Today’s work environment requires nimble teams that can work – and think – across functions to produce innovative solutions for complex problems. And, marketing teams are often the drivers of that type of collaboration.
Accountability and curiosity are two key elements that I’ve found to keep teams using both sides of the brain to be productive and creative.
To establish accountability among team members, I use three tactics:
- Set clear expectations
- Teach what accountability means
- Demonstrate trust in the judgment and abilities of team members
Setting expectations comes in ongoing discussions about priorities in both structured and informal settings on a daily and weekly basis.
And, to make sure everyone is starting from the same place, holding periodic team sessions on defining accountability has proven helpful for cross-functional teams. When I first launched a department-wide snack & learn series on accountability, people groaned and rolled their eyes. After the first series, the team’s enthusiasm for the experience led to other departments asking to be included and the series was expanded company-wide.
Demonstrating trust means giving clear direction along with autonomy, and trusting your team to know when to “ask for forgiveness” and “when to ask for permission”.

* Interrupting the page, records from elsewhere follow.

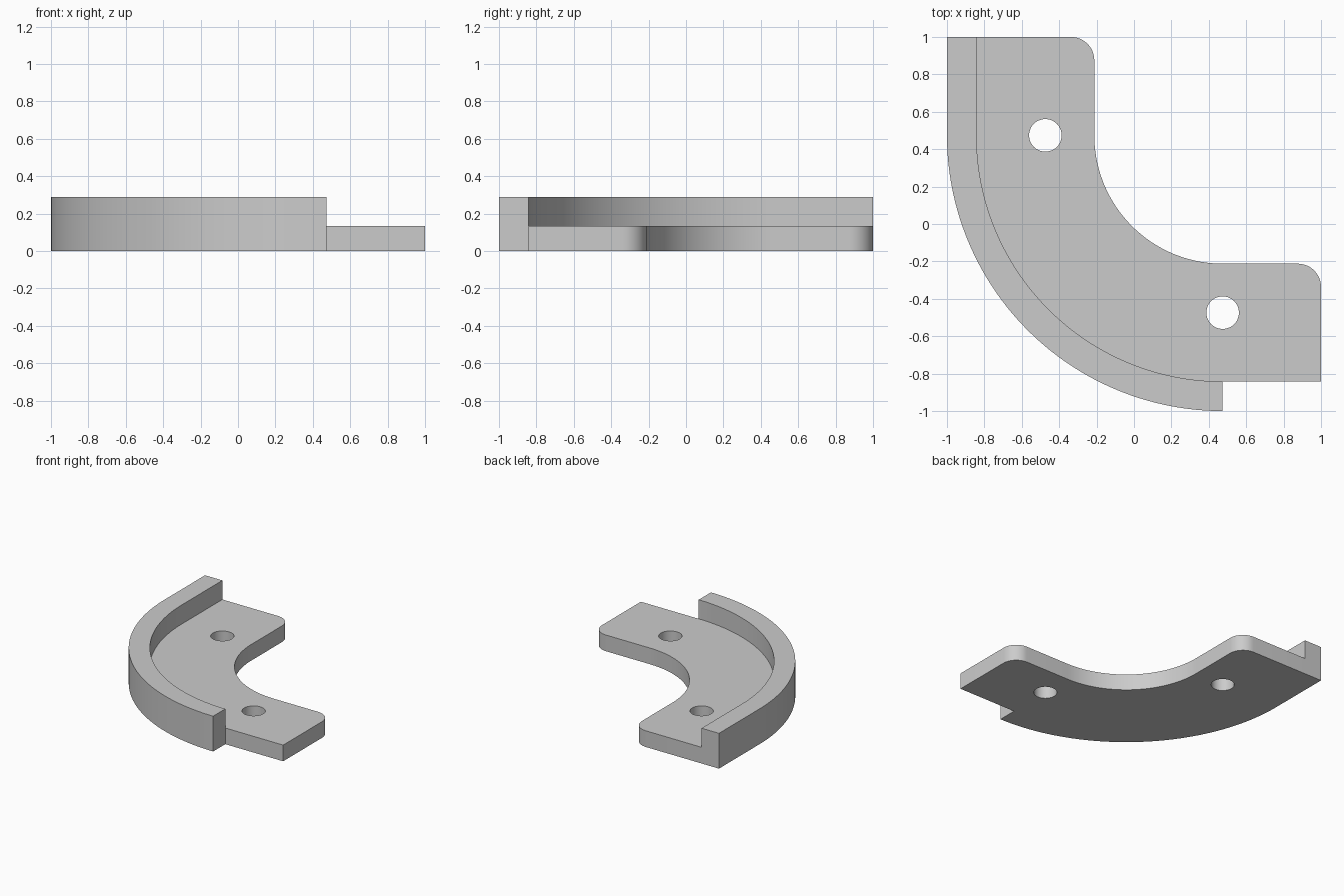
import bpy, bmesh
from math import cos, sin, pi, radians

cube = bpy.data.objects.get("Cube")
if cube:
    bpy.data.objects.remove(cube, do_unlink=True)

C = 0.474                                  # bend centre, and hole offset
R_OUT, R_LEDGE, R_IN = 1 + C, 0.842 + C, 0.212 + C
PLATE, RIM = 0.133, 0.29                   # top heights
CORNER, HOLE = 0.125, 0.087


def arc(cx, cy, r, a0, a1, n):
    angles = [radians(a0 + (a1 - a0) * i / n) for i in range(n + 1)]
    return [(cx + r * cos(a), cy + r * sin(a)) for a in angles]


def circle(cx, cy, r, n=48):
    return arc(cx, cy, r, 0, 360, n)[:-1]


# Plan paths
outer = [(-1, 1)] + arc(C, C, R_OUT, 180, 270, 64)
ledge = [(C - R_LEDGE, 1)] + arc(C, C, R_LEDGE, 180, 270, 64)
corner_a = arc(1 - CORNER, C - R_IN - CORNER, CORNER, 0, 90, 12)
corner_b = arc(C - R_IN - CORNER, 1 - CORNER, CORNER, 0, 90, 12)
inner = [(1, C - R_LEDGE)] + corner_a + arc(C, C, R_IN, 270, 180, 48) + corner_b
holes = [circle(-C, C, HOLE), circle(C, -C, HOLE)]

bm = bmesh.new()


def fill(loops, z):
    """Flat face bounded by closed loops; later loops are holes."""
    edges = []
    for loop in loops:
        vs = [bm.verts.new((x, y, z)) for x, y in loop]
        edges += [bm.edges.new((a, b)) for a, b in zip(vs, vs[1:] + vs[:1])]
    bmesh.ops.triangle_fill(bm, use_beauty=True, use_dissolve=False, edges=edges)


def wall(path, z0, z1):
    """Upright strip along an open path."""
    cols = [[bm.verts.new((x, y, z)) for z in (z0, z1)] for x, y in path]
    for a, b in zip(cols, cols[1:]):
        bm.faces.new((a[0], b[0], b[1], a[1]))


# Flat faces: underside, plate top, rim top
fill([outer + [ledge[-1]] + inner + [ledge[0]]] + holes, 0)
fill([ledge + inner] + holes, PLATE)
fill([outer + ledge[::-1]], RIM)

# Upright faces of plate, rim and bolt holes
wall([ledge[-1]] + inner + [ledge[0]], 0, PLATE)
for z0, z1 in ((0, PLATE), (PLATE, RIM)):
    wall([ledge[0]] + outer + [ledge[-1]], z0, z1)
wall(ledge, PLATE, RIM)
for h in holes:
    wall(h + h[:1], 0, PLATE)

# Weld into one closed solid and merge coplanar faces
bmesh.ops.remove_doubles(bm, verts=bm.verts[:], dist=0.0005)
bmesh.ops.recalc_face_normals(bm, faces=bm.faces[:])
bmesh.ops.dissolve_limit(bm, angle_limit=radians(0.2), verts=bm.verts[:], edges=bm.edges[:])

mesh = bpy.data.meshes.new("curved_bracket")
bm.to_mesh(mesh)
bm.free()
bracket = bpy.data.objects.new("curved_bracket", mesh)
bpy.context.collection.objects.link(bracket)

# Plain grey finish
grey = bpy.data.materials.new("plain_grey")
grey.use_nodes = True
colour = (0.6, 0.6, 0.6, 1)
grey.diffuse_color = colour
grey.node_tree.nodes["Principled BSDF"].inputs["Base Color"].default_value = colour
mesh.materials.append(grey)

bpy.ops.object.select_all(action='DESELECT')
bracket.select_set(True)
bpy.context.view_layer.objects.active = bracket
bpy.ops.object.shade_smooth_by_angle(angle=radians(30))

The love of learning for the sake of learning often gets squeezed out of corporate environments when too much focus is placed on the immediate- and near-term.
To foster a culture of curiosity, I’ve found it helpful to establish a framework for deliberate learning. Give people permission to carve out time to think, explore, and investigate new ideas, technologies, and skill sets and team members. It’s a “pressure valve” for team members and pays off with innovative thinking and paths to collaboration on new ideas.
One example of carving out time is a book club-style team reading of “Talk Like TED” to help hone presentation skills, with each team member having responsibility for leading the discussion on one chapter.
Another example is quarterly think tank sessions with team members leading on a rotating basis to scrub consumer trends and propose ideas of applying the trends to our industry and competitive situation. Some ideas were completely unrealistic, but they led to other options that were viable – and that was the point.
And, in the heyday of the “Good to Great” book launch, I structured an entire retreat around the principles that Jim Collins presented in his bestseller.
What works for specific teams and cultures will vary, but deliberate focus on curiosity and exploration will reward both individual team members and the organization as a whole.